What needs to be done:
Please output the records below word for word and omit the pictures.

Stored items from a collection

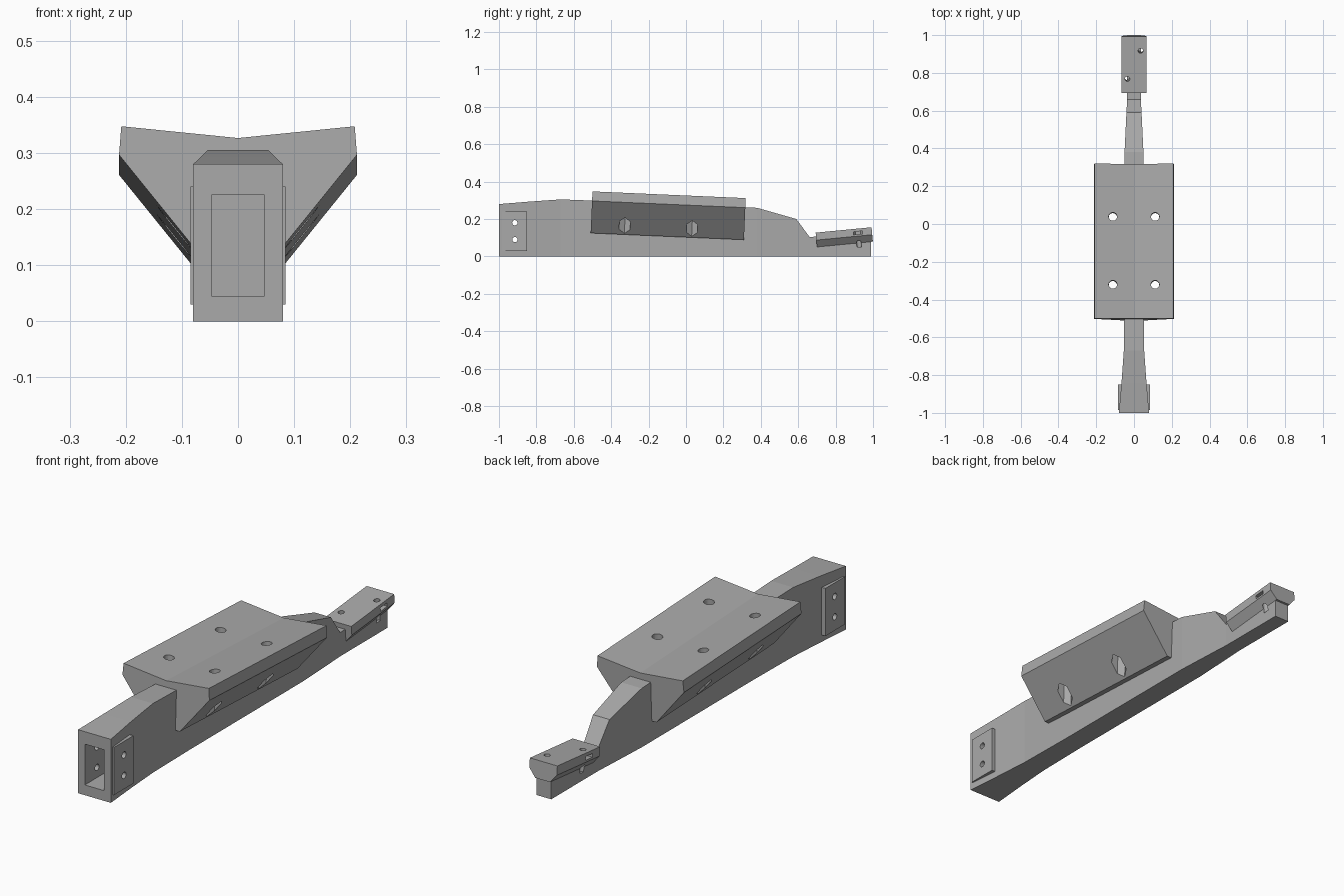
import bpy, bmesh
from math import radians
from mathutils import Matrix, Vector

if "Cube" in bpy.data.objects:
    bpy.data.objects.remove(bpy.data.objects["Cube"])

grey = bpy.data.materials.new("plain_grey")
grey.use_nodes = True
grey.diffuse_color = (0.4, 0.4, 0.4, 1)
grey.node_tree.nodes["Principled BSDF"].inputs["Base Color"].default_value = (0.4, 0.4, 0.4, 1)


def finish(name, bm, matrix=Matrix()):
    bmesh.ops.recalc_face_normals(bm, faces=bm.faces)
    mesh = bpy.data.meshes.new(name)
    bm.to_mesh(mesh)
    bm.free()
    mesh.materials.append(grey)
    obj = bpy.data.objects.new(name, mesh)
    obj.matrix_world = matrix
    bpy.context.collection.objects.link(obj)
    return obj


def loft(name, rings, matrix=Matrix()):
    """Skin a row of closed cross-sections and cap both ends."""
    bm = bmesh.new()
    rows = [[bm.verts.new(p) for p in ring] for ring in rings]
    n = len(rows[0])
    for a, b in zip(rows, rows[1:]):
        for i in range(n):
            j = (i + 1) % n
            bm.faces.new((a[i], a[j], b[j], b[i]))
    bm.faces.new(rows[0])
    bm.faces.new(rows[-1])
    return finish(name, bm, matrix)


def saddle(name, half, length, matrix):
    """Extrude a mirrored half section along y."""
    section = half + [(-x, z) for x, z in reversed(half) if x > 0]
    return loft(name, [[(x, y, z) for x, z in section]
                       for y in (-length / 2, length / 2)], matrix)


def box(name, low, high, matrix=Matrix()):
    bm = bmesh.new()
    low, high = Vector(low), Vector(high)
    place = Matrix.Translation((low + high) / 2) @ Matrix.Diagonal((high - low).to_4d())
    bmesh.ops.create_cube(bm, size=1, matrix=place)
    return finish(name, bm, matrix)


def rod(name, x, y, low, high, radius, sides, matrix=Matrix()):
    """Upright prism between two heights."""
    bm = bmesh.new()
    bmesh.ops.create_cone(bm, cap_ends=True, segments=sides, radius1=radius,
                          radius2=radius, depth=high - low,
                          matrix=Matrix.Translation((x, y, (low + high) / 2)))
    return finish(name, bm, matrix)


def cut(targets, cutters):
    bpy.context.view_layer.update()
    for target in targets:
        bpy.context.view_layer.objects.active = target
        for cutter in cutters:
            mod = target.modifiers.new("cut", "BOOLEAN")
            mod.object = cutter
            mod.solver = "EXACT"
            bpy.ops.object.modifier_apply(modifier=mod.name)
    for cutter in cutters:
        bpy.data.objects.remove(cutter)


# Long body: y, top height, half width at each station
stations = [(-1, .28, .08), (-.84, .293, .066), (-.67, .305, .054), (-.4, .295, .05),
            (.38, .26, .05), (.59, .2, .04), (.66, .105, .036), (.99, .11, .036)]
body = loft("body", [[(-w, y, 0), (w, y, 0), (w, y, t), (-w, y, t)]
                     for y, t, w in stations])

# Side plates at the front socket
plates = [box(name, (min(s * .055, s * .085), -.985, .03),
              (max(s * .055, s * .085), -.85, .24))
          for name, s in (("left_plate", 1), ("right_plate", -1))]

# Main saddle, tipped down to the back
main_place = Matrix.Translation((0, -.1, .107)) @ Matrix.Rotation(radians(-2.5), 4, "X")
main = saddle("main_saddle", [(0, .202), (.208, .223), (.212, .172), (.073, 0)],
              .82, main_place)

# Small rear saddle, tipped up to the back
rear_place = Matrix.Translation((0, .85, .065)) @ Matrix.Rotation(radians(5.5), 4, "X")
rear = saddle("rear_saddle", [(.067, .077), (.067, .037), (.036, 0)], .3, rear_place)

# Front socket and cross holes through the plates
socket = box("socket_cutter", (-.047, -1.1, .045), (.047, -.82, .225))
cut([body], [socket])
sideways = Matrix.Rotation(radians(90), 4, "Y")
cut([body] + plates,
    [rod("plate_hole", -z, -.915, -.2, .2, .014, 24, sideways) for z in (.09, .18)])

# Bolt holes with hexagonal nut pockets in the main saddle
pockets = []
for x in (-.112, .112):
    for y in (-.23, .13):
        pockets.append(rod("bolt_hole", x, y, -.1, .3, .022, 24, main_place))
        pocket = rod("nut_pocket", 0, 0, -.1, .13, .034, 6,
                     main_place @ Matrix.Translation((x, y, 0)) @ Matrix.Rotation(radians(90), 4, "Z"))
        pockets.append(pocket)
cut([main], pockets)

# Bolt holes with side nut slots in the rear saddle
slots = []
for s, y in ((1, .075), (-1, -.075)):
    slots.append(rod("rear_hole", s * .035, y, -.022, .2, .013, 24, rear_place))
    slots.append(rod("slot_end", s * .035, y, .046, .062, .028, 6, rear_place))
    slots.append(box("slot", (min(s * .035, s * .1), y - .024, .046),
                     (max(s * .035, s * .1), y + .024, .062), rear_place))
cut([body, rear], slots)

Response to this task:
import bpy, bmesh
from math import radians
from mathutils import Matrix, Vector

if "Cube" in bpy.data.objects:
    bpy.data.objects.remove(bpy.data.objects["Cube"])

grey = bpy.data.materials.new("plain_grey")
grey.use_nodes = True
grey.diffuse_color = (0.4, 0.4, 0.4, 1)
grey.node_tree.nodes["Principled BSDF"].inputs["Base Color"].default_value = (0.4, 0.4, 0.4, 1)


def finish(name, bm, matrix=Matrix()):
    bmesh.ops.recalc_face_normals(bm, faces=bm.faces)
    mesh = bpy.data.meshes.new(name)
    bm.to_mesh(mesh)
    bm.free()
    mesh.materials.append(grey)
    obj = bpy.data.objects.new(name, mesh)
    obj.matrix_world = matrix
    bpy.context.collection.objects.link(obj)
    return obj


def loft(name, rings, matrix=Matrix()):
    """Skin a row of closed cross-sections and cap both ends."""
    bm = bmesh.new()
    rows = [[bm.verts.new(p) for p in ring] for ring in rings]
    n = len(rows[0])
    for a, b in zip(rows, rows[1:]):
        for i in range(n):
            j = (i + 1) % n
            bm.faces.new((a[i], a[j], b[j], b[i]))
    bm.faces.new(rows[0])
    bm.faces.new(rows[-1])
    return finish(name, bm, matrix)


def saddle(name, half, length, matrix):
    """Extrude a mirrored half section along y."""
    section = half + [(-x, z) for x, z in reversed(half) if x > 0]
    return loft(name, [[(x, y, z) for x, z in section]
                       for y in (-length / 2, length / 2)], matrix)


def box(name, low, high, matrix=Matrix()):
    bm = bmesh.new()
    low, high = Vector(low), Vector(high)
    place = Matrix.Translation((low + high) / 2) @ Matrix.Diagonal((high - low).to_4d())
    bmesh.ops.create_cube(bm, size=1, matrix=place)
    return finish(name, bm, matrix)


def rod(name, x, y, low, high, radius, sides, matrix=Matrix()):
    """Upright prism between two heights."""
    bm = bmesh.new()
    bmesh.ops.create_cone(bm, cap_ends=True, segments=sides, radius1=radius,
                          radius2=radius, depth=high - low,
                          matrix=Matrix.Translation((x, y, (low + high) / 2)))
    return finish(name, bm, matrix)


def cut(targets, cutters):
    bpy.context.view_layer.update()
    for target in targets:
        bpy.context.view_layer.objects.active = target
        for cutter in cutters:
            mod = target.modifiers.new("cut", "BOOLEAN")
            mod.object = cutter
            mod.solver = "EXACT"
            bpy.ops.object.modifier_apply(modifier=mod.name)
    for cutter in cutters:
        bpy.data.objects.remove(cutter)


# Long body: y, top height, half width at each station
stations = [(-1, .28, .08), (-.84, .293, .066), (-.67, .305, .054), (-.4, .295, .05),
            (.38, .26, .05), (.59, .2, .04), (.66, .105, .036), (.99, .11, .036)]
body = loft("body", [[(-w, y, 0), (w, y, 0), (w, y, t), (-w, y, t)]
                     for y, t, w in stations])

# Side plates at the front socket
plates = [box(name, (min(s * .055, s * .085), -.985, .03),
              (max(s * .055, s * .085), -.85, .24))
          for name, s in (("left_plate", 1), ("right_plate", -1))]

# Main saddle, tipped down to the back
main_place = Matrix.Translation((0, -.1, .107)) @ Matrix.Rotation(radians(-2.5), 4, "X")
main = saddle("main_saddle", [(0, .202), (.208, .223), (.212, .172), (.073, 0)],
              .82, main_place)

# Small rear saddle, tipped up to the back
rear_place = Matrix.Translation((0, .85, .065)) @ Matrix.Rotation(radians(5.5), 4, "X")
rear = saddle("rear_saddle", [(.067, .077), (.067, .037), (.036, 0)], .3, rear_place)

# Front socket and cross holes through the plates
socket = box("socket_cutter", (-.047, -1.1, .045), (.047, -.82, .225))
cut([body], [socket])
sideways = Matrix.Rotation(radians(90), 4, "Y")
cut([body] + plates,
    [rod("plate_hole", -z, -.915, -.2, .2, .014, 24, sideways) for z in (.09, .18)])

# Bolt holes with hexagonal nut pockets in the main saddle
pockets = []
for x in (-.112, .112):
    for y in (-.23, .13):
        pockets.append(rod("bolt_hole", x, y, -.1, .3, .022, 24, main_place))
        pocket = rod("nut_pocket", 0, 0, -.1, .13, .034, 6,
                     main_place @ Matrix.Translation((x, y, 0)) @ Matrix.Rotation(radians(90), 4, "Z"))
        pockets.append(pocket)
cut([main], pockets)

# Bolt holes with side nut slots in the rear saddle
slots = []
for s, y in ((1, .075), (-1, -.075)):
    slots.append(rod("rear_hole", s * .035, y, -.022, .2, .013, 24, rear_place))
    slots.append(rod("slot_end", s * .035, y, .046, .062, .028, 6, rear_place))
    slots.append(box("slot", (min(s * .035, s * .1), y - .024, .046),
                     (max(s * .035, s * .1), y + .024, .062), rear_place))
cut([body, rear], slots)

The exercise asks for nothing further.